It’s not possible to create a private task within a public project, because everyone that has access to the project has access to all tasks within the project. You can, of course, always create private tasks within your My Tasks list. Read more about project permissions here.
This would be very helpful in large projects, will creating permissions in a public project a feature in the future?
This would be a very helpful feature! We have various big projects, which need to be public to our team, but some tasks should be followed by certain team members only.
I concur. Our company has adopted broadly and includes many power users. The desire for transparency and ability to create clarity firmwide such as through sharing of goals (including at the senior level) is very desirable but it can be tedious to have to separate the small handful of tasks/items that may be a little sensitive or confidential and park them somewhere else.
This would be very helpful for my organization.
We use a public project to manage and prioritize tasks for a shared resource. Whenever a task from a private project is assigned to a member of the shared resource, we add it to the public project, so that everyone can see what tasks are being worked on, and in what priority (a field unique to the public project).
It would be very nice if the private tasks remained private, but still showed up in the public project, along with the custom fields for the public project. Due date and assignee would also be visible. The task’s title and details would remain hidden, however, except to those users that were also members of the private project the task is a part of.
Currently the only way to maintain the permissions we want but also give everyone visibility on the workload of the shared resource is to create duplicate tasks for each task assigned to the shared resource. The duplicate tasks are added to the public project, and the details are empty except for a link to the associated task in the private project.
When a member of the shared resource finishes a task, they need to remember to mark the linked task as complete as well. Also, whenever a task’s due date or assignee changes, it needs to be changed in the public task as well (meaning I need to link the public task in the description of the private task as well).
This process is very tedious and also prone to errors. If someone forgets to follow this process, it can lead to sensitive or confidential information getting leaked to those not approved to see it.
This has also been annoying when a task contains both non-confidential and confidential subtasks.
It would be nice if, when adding a task that’s already in a project to another project, you had the option to hide the details and title if one of the projects is private.
Just in case it might help those who were not aware, in a (semi) public task, you can @reference (in the task’s Description) another task that’s housed in a private project. That link will appear as Private Link to those without access to the task/private project. This can provide a solution to some use cases without duplicating any information (other than the @reference itself).
Great workaround! Thanks, that was what I need it
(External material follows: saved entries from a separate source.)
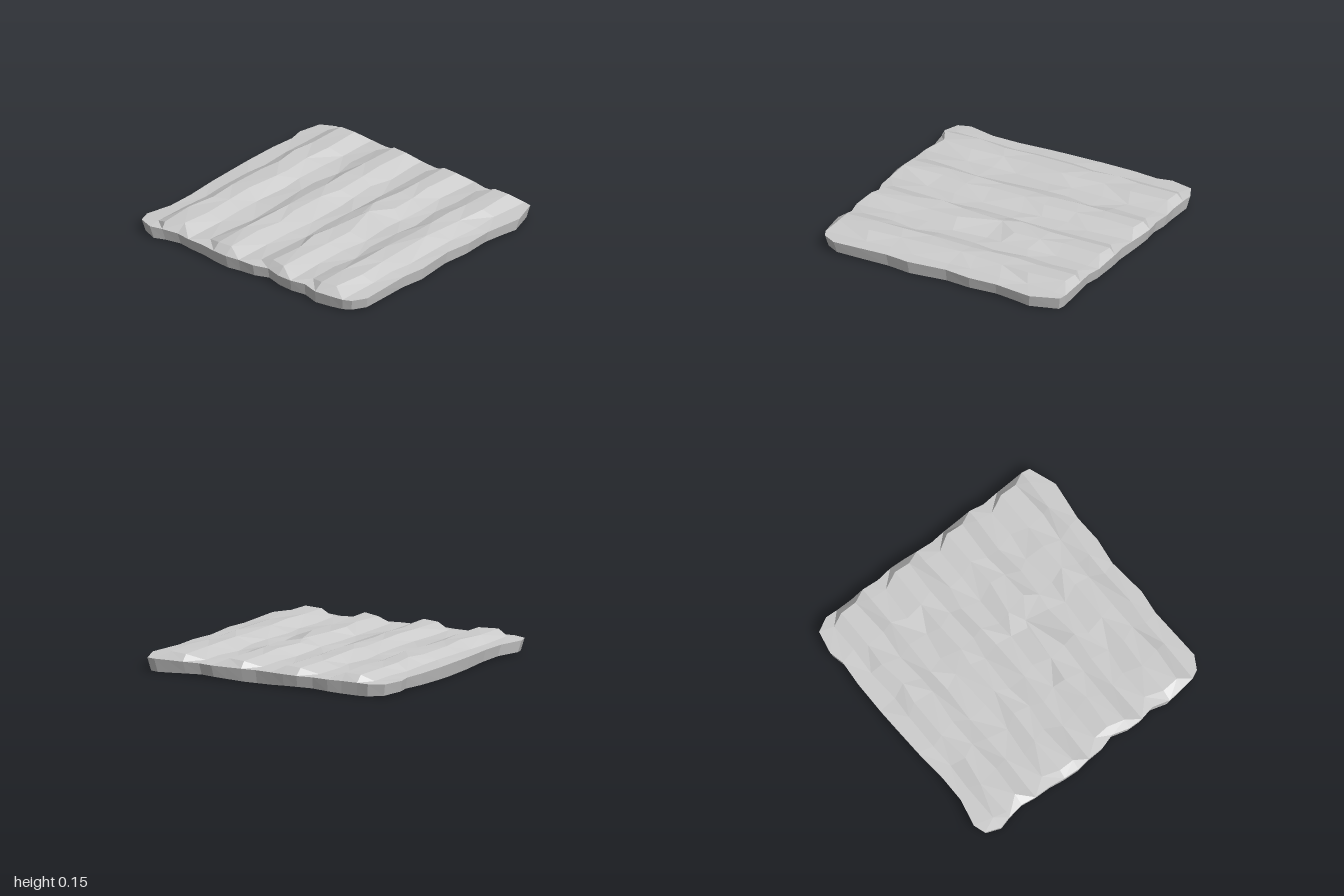
import * as THREE from 'three';

// Crease lines from back to front; each ridge uses four (foot, crest, crest, foot)
const rowZ = [-0.86, -0.77, -0.645, -0.535, -0.41, -0.29, -0.175, -0.07,
  0.055, 0.165, 0.29, 0.4, 0.51, 0.635, 0.76, 0.86];
const colX = [-0.64, -0.42, -0.21, 0.07, 0.22, 0.44, 0.64];

// Irregular outline of the slab: one x per crease on each side
const leftX = [-0.99, -0.965, -0.945, -0.96, -0.96, -0.975, -0.98, -0.965,
  -0.96, -0.925, -0.96, -0.96, -0.935, -0.97, -0.955, -0.94];
const rightX = [0.975, 0.97, 0.97, 0.98, 0.97, 0.985, 0.98, 0.97,
  0.96, 0.97, 0.975, 0.98, 0.96, 0.97, 0.975, 0.98];
const backEdge = [[-0.95, -0.97], [-0.86, -1], [-0.66, -0.955], [-0.45, -0.955], [-0.2, -0.975],
  [0.06, -0.985], [0.2, -0.99], [0.45, -0.99], [0.64, -0.975], [0.75, -1], [0.92, -0.965]];
const frontEdge = [[-0.91, 0.92], [-0.81, 0.975], [-0.64, 0.967], [-0.4, 0.955], [-0.22, 0.975],
  [0.07, 0.945], [0.27, 0.97], [0.48, 0.96], [0.64, 0.98], [0.77, 0.995], [0.97, 0.92]];

// Where the crests stop at each side: back and front corner of every ridge
const crestLeft = [-0.935, -0.87, -0.92, -0.92, -0.87, -0.905, -0.9, -0.89];
const crestRight = [0.92, 0.92, 0.93, 0.92, 0.93, 0.92, 0.925, 0.92];

// Crumbled spots, keyed by crease and column: shift in z
const dents = { '4,3': 0.05, '6,4': -0.03, '7,4': 0.04, '10,5': -0.08, '10,6': 0.01, '14,5': -0.04, '2,6': 0.03 };

const RIM = 0.095, VALLEY = 0.1, CREST = 0.145;

function surfaceRow(r) {
  const isCrest = r % 4 === 1 || r % 4 === 2;
  const c = Math.floor(r / 4) * 2 + (r % 4 === 2 ? 1 : 0);
  const y = isCrest ? CREST : VALLEY;
  const xs = [leftX[r], isCrest ? crestLeft[c] : leftX[r] + 0.09, ...colX,
    isCrest ? crestRight[c] : rightX[r] - 0.09, rightX[r]];
  return xs.map((x, j) => {
    if (j === 0 || j === 10) return new THREE.Vector3(x, RIM, rowZ[r]);
    const inner = j > 1 && j < 9;
    const wave = inner ? 0.013 * Math.sin(j * 2.3 + r * 1.1) + 0.009 * Math.sin(j * 4.1 + r * 2.7) : 0;
    const shiftX = inner ? 0.03 * Math.sin(r * 2.1 + j) : 0;
    return new THREE.Vector3(x + shiftX, y + 0.004 * Math.sin(j * 1.7 + r * 3.1),
      rowZ[r] + wave + (dents[`${r},${j}`] || 0));
  });
}

function facetedMesh(name, triangles) {
  const geometry = new THREE.BufferGeometry().setFromPoints(triangles);
  geometry.computeVertexNormals();
  const material = new THREE.MeshStandardMaterial({
    color: 0xcccccc, flatShading: true, side: THREE.DoubleSide,
  });
  const mesh = new THREE.Mesh(geometry, material);
  mesh.name = name;
  return mesh;
}

export function createModel() {
  const group = new THREE.Group();
  group.name = 'ploughedField';
  const edgeRow = (pts) => pts.map(([x, z]) => new THREE.Vector3(x, RIM, z));
  const grid = [edgeRow(backEdge), ...rowZ.map((_, r) => surfaceRow(r)), edgeRow(frontEdge)];
  const last = grid.length - 1;

  // Furrowed soil surface, alternating the quad diagonals
  const soil = [];
  for (let i = 0; i < last; i++) {
    for (let j = 0; j < 10; j++) {
      const a = grid[i][j], b = grid[i][j + 1], c = grid[i + 1][j], d = grid[i + 1][j + 1];
      if ((i + j) % 2) soil.push(a, c, b, b, c, d);
      else soil.push(a, c, d, a, d, b);
    }
  }
  group.add(facetedMesh('furrowedSoil', soil));

  // Side wall around the rim, leaning inwards, open underneath
  const rim = [...grid[0], ...grid.slice(1, last).map((row) => row[10]),
    ...[...grid[last]].reverse(), ...grid.slice(1, last).map((row) => row[0]).reverse()];
  const foot = rim.map((p, k) => new THREE.Vector3(p.x * 0.98, 0.007 + 0.007 * Math.sin(k * 0.9), p.z * 0.98));
  const wall = [];
  rim.forEach((p, k) => {
    const n = (k + 1) % rim.length;
    wall.push(p, rim[n], foot[k], rim[n], foot[n], foot[k]);
  });
  group.add(facetedMesh('sideWall', wall));
  return group;
}
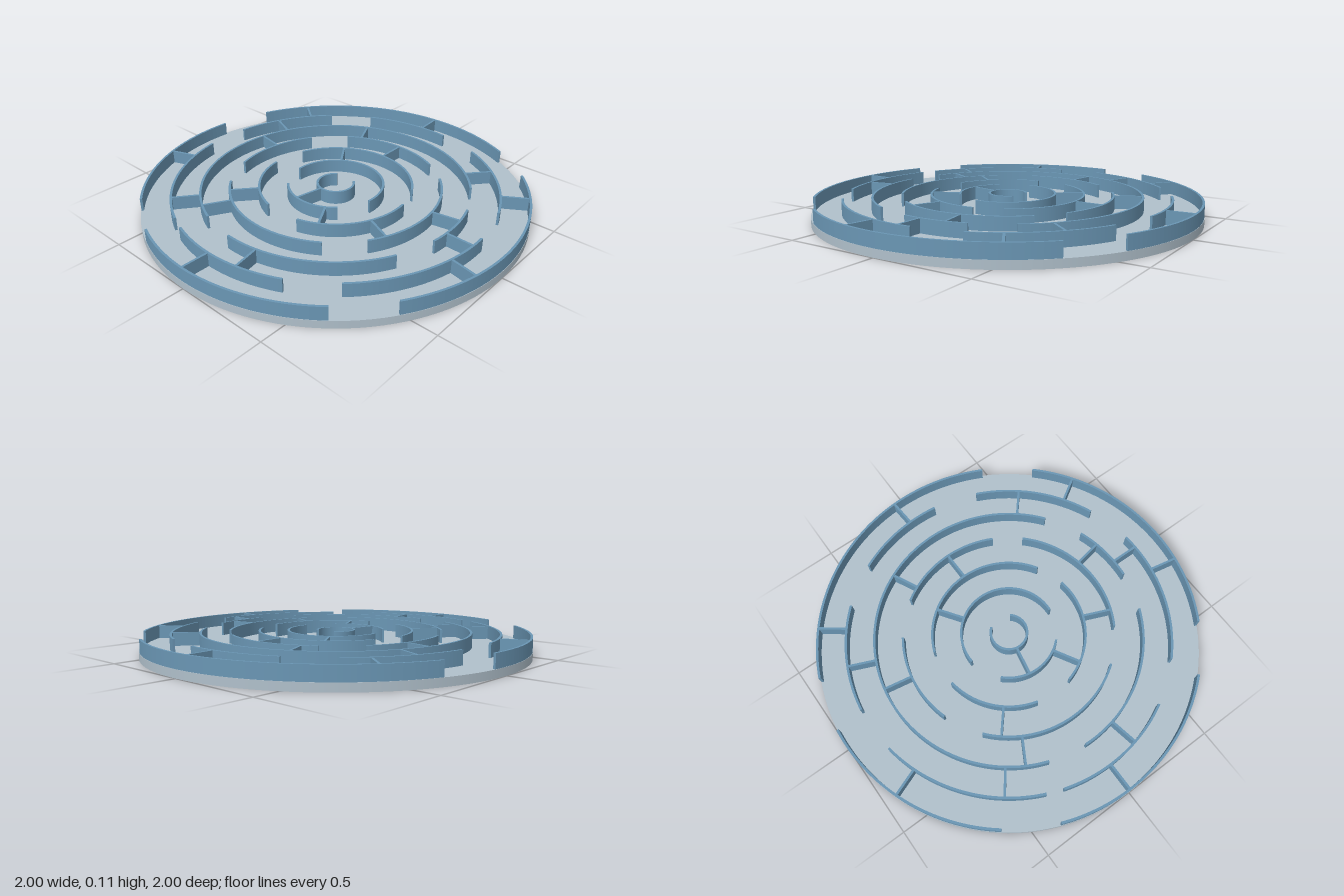
import * as THREE from 'three';

const BASE_H = 0.04, WALL_H = 0.07, THICK = 0.012;
const rad = THREE.MathUtils.degToRad;

// Each ring: radius, then the wall arcs as [start, end] in degrees,
// counterclockwise seen from above with 0 at +x and 90 at the back
const RINGS = [
  { r: 0.095, arcs: [[127, 410]] },
  { r: 0.248, arcs: [[-6, 184], [224, 314]] },
  { r: 0.398, arcs: [[31, 160], [187, 255], [-76, 9]] },
  { r: 0.55, arcs: [[63, 124.6], [147, 198], [220, 305.4], [-32.5, 46]] },
  { r: 0.698, arcs: [[37, 250], [-93.5, -25.4], [-8, 19.3]] },
  { r: 0.845, arcs: [[83, 117], [133.6, 173], [189.6, 246], [252, 296.6], [-46.2, 4.5], [21.2, 66.3]] },
  { r: 0.992, arcs: [[62.5, 158.3], [175, 231.7], [248.2, 310.3], [-32.8, 46]] },
];

// Angles of the straight walls between each ring and the next one out
const SPOKES = [
  [259],
  [125, -60],
  [90.5, -23, 229.8],
  [116, 10.5, 169.7, 240.5],
  [50, 156.5, -0.5, 232.3, -79],
  [93.7, 142.5, 32.5, -11, 200.7, 269.6],
];

// Curved wall: an annular sector raised from the base
function arcWall(r, [from, to], material) {
  const a = rad(from), b = rad(to);
  const shape = new THREE.Shape();
  shape.absarc(0, 0, r + THICK / 2, a, b, false);
  shape.absarc(0, 0, r - THICK / 2, b, a, true);
  const geometry = new THREE.ExtrudeGeometry(shape, {
    depth: WALL_H,
    bevelEnabled: false,
    curveSegments: Math.max(8, Math.ceil((to - from) / 3)),
  });
  geometry.rotateX(-Math.PI / 2).translate(0, BASE_H, 0);
  const mesh = new THREE.Mesh(geometry, material);
  mesh.name = 'curvedWall';
  return mesh;
}

// Straight wall joining two neighbouring rings
function spokeWall(r0, r1, angle, material) {
  const geometry = new THREE.BoxGeometry(r1 - r0, WALL_H - 0.001, THICK);
  geometry.translate((r0 + r1) / 2, BASE_H + (WALL_H - 0.001) / 2, 0);
  const mesh = new THREE.Mesh(geometry, material);
  mesh.rotation.y = rad(angle);
  mesh.name = 'straightWall';
  return mesh;
}

export function createModel() {
  const model = new THREE.Group();
  model.name = 'circularMaze';

  const baseMaterial = new THREE.MeshStandardMaterial({ color: 0xb0c0cb });
  baseMaterial.name = 'paleBlueGrey';
  const wallMaterial = new THREE.MeshStandardMaterial({ color: 0x6a96b4 });
  wallMaterial.name = 'steelBlue';

  // Round floor plate
  const base = new THREE.Mesh(new THREE.CylinderGeometry(1, 1, BASE_H, 128), baseMaterial);
  base.position.y = BASE_H / 2;
  base.name = 'base';
  model.add(base);

  // Concentric walls and the spokes leading outward from each ring
  RINGS.forEach(({ r, arcs }, i) => {
    const ring = new THREE.Group();
    ring.name = `ring${i + 1}`;
    arcs.forEach((arc) => ring.add(arcWall(r, arc, wallMaterial)));
    (SPOKES[i] || []).forEach((angle) => ring.add(spokeWall(r, RINGS[i + 1].r, angle, wallMaterial)));
    model.add(ring);
  });

  return model;
}
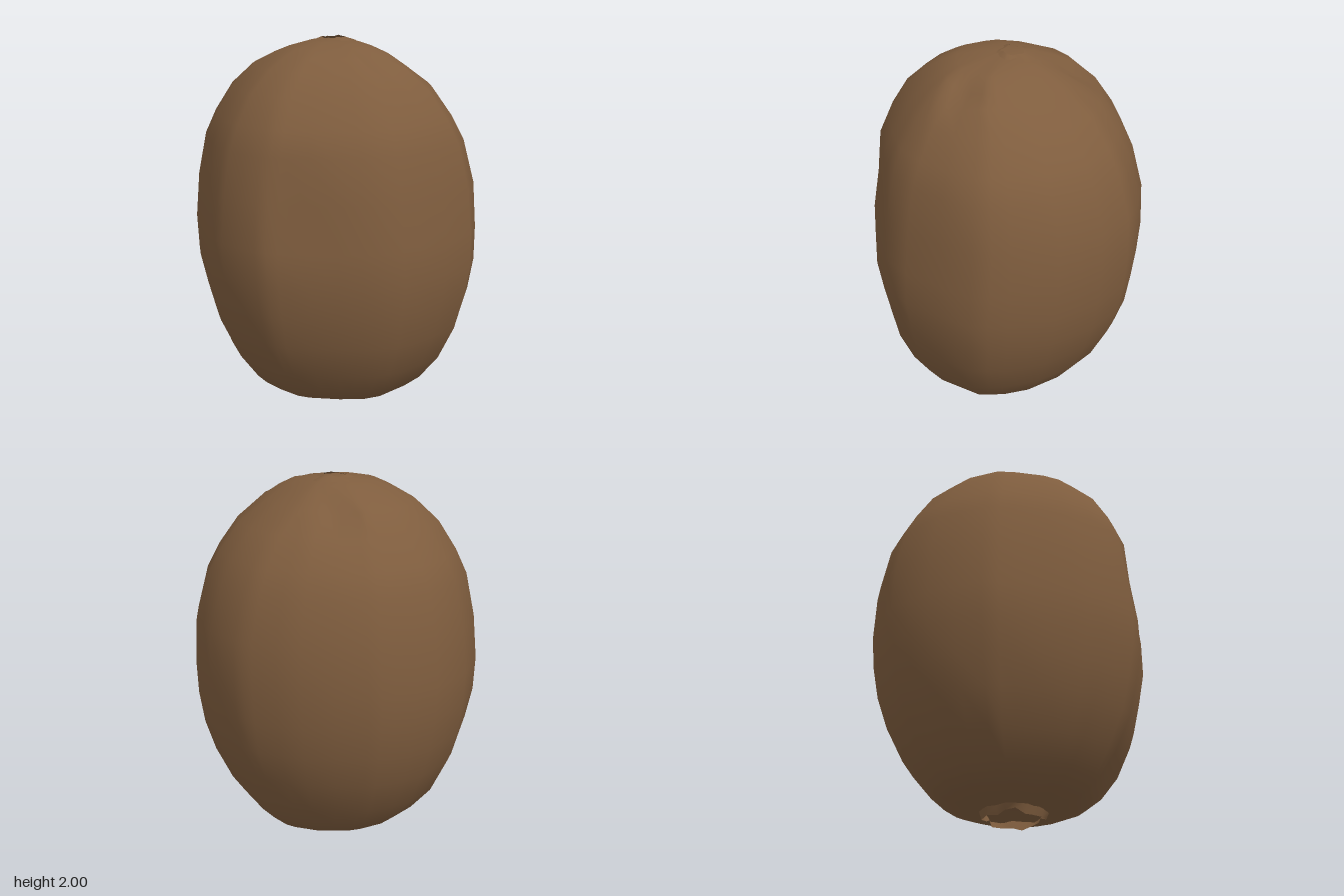
import * as THREE from 'three';
import { mergeVertices } from 'three/addons/utils/BufferGeometryUtils.js';

// Widest outline seen from above: [x, z], counterclockwise from the back
const OUTLINE = [
  [0.1, -0.755], [-0.12, -0.755], [-0.23, -0.72], [-0.46, -0.585], [-0.68, -0.33],
  [-0.73, -0.2], [-0.767, 0.05], [-0.7, 0.31], [-0.53, 0.55], [-0.38, 0.63],
  [-0.1, 0.73], [0.07, 0.752], [0.3, 0.7], [0.4, 0.63], [0.6, 0.4],
  [0.73, 0.19], [0.765, 0], [0.7, -0.39], [0.57, -0.54], [0.36, -0.68],
];

// Profile from the sunken base to the crown: [y, -x, +x, +z, -z]
const LEVELS = [
  [0.09, 0, 0, 0, 0],
  [0.085, 0.1, 0.14, 0.1, 0.13],
  [0.05, 0.16, 0.21, 0.17, 0.19],
  [0.045, 0.2, 0.27, 0.22, 0.25],
  [0.1, 0.37, 0.43, 0.38, 0.39],
  [0.17, 0.46, 0.52, 0.48, 0.46],
  [0.3, 0.58, 0.62, 0.58, 0.56],
  [0.48, 0.67, 0.7, 0.67, 0.65],
  [0.65, 0.725, 0.735, 0.715, 0.71],
  [0.82, 0.755, 0.765, 0.748, 0.737],
  [1.0, 0.767, 0.755, 0.757, 0.752],
  [1.24, 0.75, 0.73, 0.737, 0.747],
  [1.47, 0.7, 0.685, 0.695, 0.68],
  [1.6, 0.635, 0.625, 0.64, 0.61],
  [1.75, 0.535, 0.53, 0.55, 0.5],
  [1.86, 0.42, 0.43, 0.43, 0.34],
  [1.92, 0.29, 0.35, 0.33, 0.25],
  [1.955, 0.2, 0.26, 0.25, 0.18],
  [1.98, 0.13, 0.11, 0.13, 0.12],
  [1.99, 0, 0, 0, 0],
];

// Shallow dents in the skin: centre, radius, depth
const DENTS = [
  [0.36, 1.9, -0.05, 0.13, 0.045],
  [-0.33, 1.86, -0.27, 0.14, 0.04],
  [0.47, 1.2, 0.57, 0.25, 0.025],
  [-0.42, 0.55, 0.55, 0.2, 0.015],
];

function surface(positions, columns, rows) {
  const index = [];
  for (let i = 0; i < rows - 1; i++) {
    for (let j = 0; j < columns; j++) {
      const a = i * columns + j, b = i * columns + (j + 1) % columns;
      index.push(a, b, a + columns, b, b + columns, a + columns);
    }
  }
  let geometry = new THREE.BufferGeometry();
  geometry.setAttribute('position', new THREE.Float32BufferAttribute(positions, 3));
  geometry.setIndex(index);
  geometry = mergeVertices(geometry, 1e-4);
  geometry.computeVertexNormals();
  return geometry;
}

function skinGeometry() {
  // Halve each outline edge so the dents have enough points
  const ring = OUTLINE.flatMap((p, i) => {
    const q = OUTLINE[(i + 1) % OUTLINE.length];
    return [p, [(p[0] + q[0]) / 2, (p[1] + q[1]) / 2]];
  });
  const positions = [];
  const point = new THREE.Vector3(), centre = new THREE.Vector3(), inward = new THREE.Vector3();
  for (const [y, left, right, front, back] of LEVELS) {
    for (const [x, z] of ring) {
      point.set(x * (x < 0 ? left : right) / 0.766, y, z * (z > 0 ? front : back) / 0.754);
      for (const [dx, dy, dz, radius, depth] of DENTS) {
        const t = point.distanceTo(centre.set(dx, dy, dz)) / radius;
        if (t < 1) {
          inward.set(-dx, 1 - dy, -dz).normalize();
          point.addScaledVector(inward, depth * (1 - t * t));
        }
      }
      positions.push(point.x, point.y, point.z);
    }
  }
  return surface(positions, ring.length, LEVELS.length);
}

// Ragged open collar, with the free edge wandering up and down
function collarGeometry(innerRadius, outerRadius, baseY, edgeY, wobble) {
  const sides = 18, positions = [];
  for (const [radius, y, rough] of [[outerRadius, baseY, 0], [innerRadius, edgeY, wobble]]) {
    for (let j = 0; j < sides; j++) {
      const angle = -j / sides * Math.PI * 2;
      const jag = (Math.sin(j * 2.3) + Math.cos(j * 1.1)) / 2;
      const r = radius * (1 + 0.12 * Math.sin(j * 1.7));
      positions.push(Math.cos(angle) * r, y + rough * jag, Math.sin(angle) * r);
    }
  }
  return surface(positions, sides, 2);
}

export function createModel() {
  const model = new THREE.Group();
  model.name = 'fruit';
  const brown = new THREE.MeshStandardMaterial({ color: 0x7f5d3e });
  brown.name = 'brown skin';
  brown.side = THREE.DoubleSide;

  const add = (name, geometry, x = 0, z = 0) => {
    const mesh = new THREE.Mesh(geometry, brown);
    mesh.name = name;
    mesh.position.set(x, 0, z);
    model.add(mesh);
  };

  add('skin', skinGeometry());
  // Dried husk round the hollow at the base
  add('baseHusk', collarGeometry(0.155, 0.17, 0.06, 0.018, 0.018), 0.03, -0.02);
  // Low scar on the crown
  add('crownScar', collarGeometry(0.06, 0.12, 1.972, 1.994, 0.006), -0.03, -0.03);
  return model;
}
Still waiting for a solution to this. Seems easy to me and this workaround doesn’t work for everyone.
More and more often we share our projectboards with our clients for the duration of the project (mostly webdevelopment). Currently we use two projects for this; an internal board to store all important information (passwords etc) for that project and an external board so a client can track progress and provide feedback. It would be great if those boards could be merged, but the sections for internal use could be private. Or am I missing something and is there a better way to accomplish this?
Hi @Levi_NL, thanks for sharing your feedback with us! As it stands, it’s currently not possible to create private sections or tasks in a project where more members have access. We already have a thread on this topic so I’ve gone ahead and merged your post with the main thread to centralize feedback. You can also have a look at the workaround shared in this comment!
This would be really handy to help manage meeting agendas. I’d love to combine 1:1 agendas under a singular board, along with our team meeting agenda, with the ability to make sections private.
We’d also be very keen to have this! The work around suggested below just won’t work for us.
I have a content calendar board that 50 people have access to but they only need to see 1 section. They collaborate with me in that section so I leave that section at the top for them, but I’d like to be able to move that section to be in the correct place in the list (for my organization). There should be a way to hide the rest of the sections from those users and only be visible to me.
This would be a very useful feature!
Thanks for sharing your feedback with us! We already have a thread in the #productfeedback category for this request so I’ve gone ahead and merged this post with Private and Hidden Tasks/Sections in Public Projects to consolidate feedback.
I would like to mention once again that private tasks and sections within a public project would be amazing for us! The workaround does not work for us.
How is this not a thing yet?? So basic and necessary, it has kept us from making Asana customer facing.
Please get this feature in! We are trying to use Asana for Support Requests. We want a public project for all our users but have the ability to create private tasks so folks only have access to their tasks.
What we really need is a way to have two separate permission groups for a “team”
The first group is the overall owners of the team. They have read/write to all tasks and boards.
The second group would be a general group that can create private tasks within the boards. They can only see tasks they create or collaborate with.
This would be awesome for support requests.
This would be extremely helpful and eliminate the workaround of creating multiple projects for 1 larger project . Hope to see this implemented soon! #forum-en:product-feedback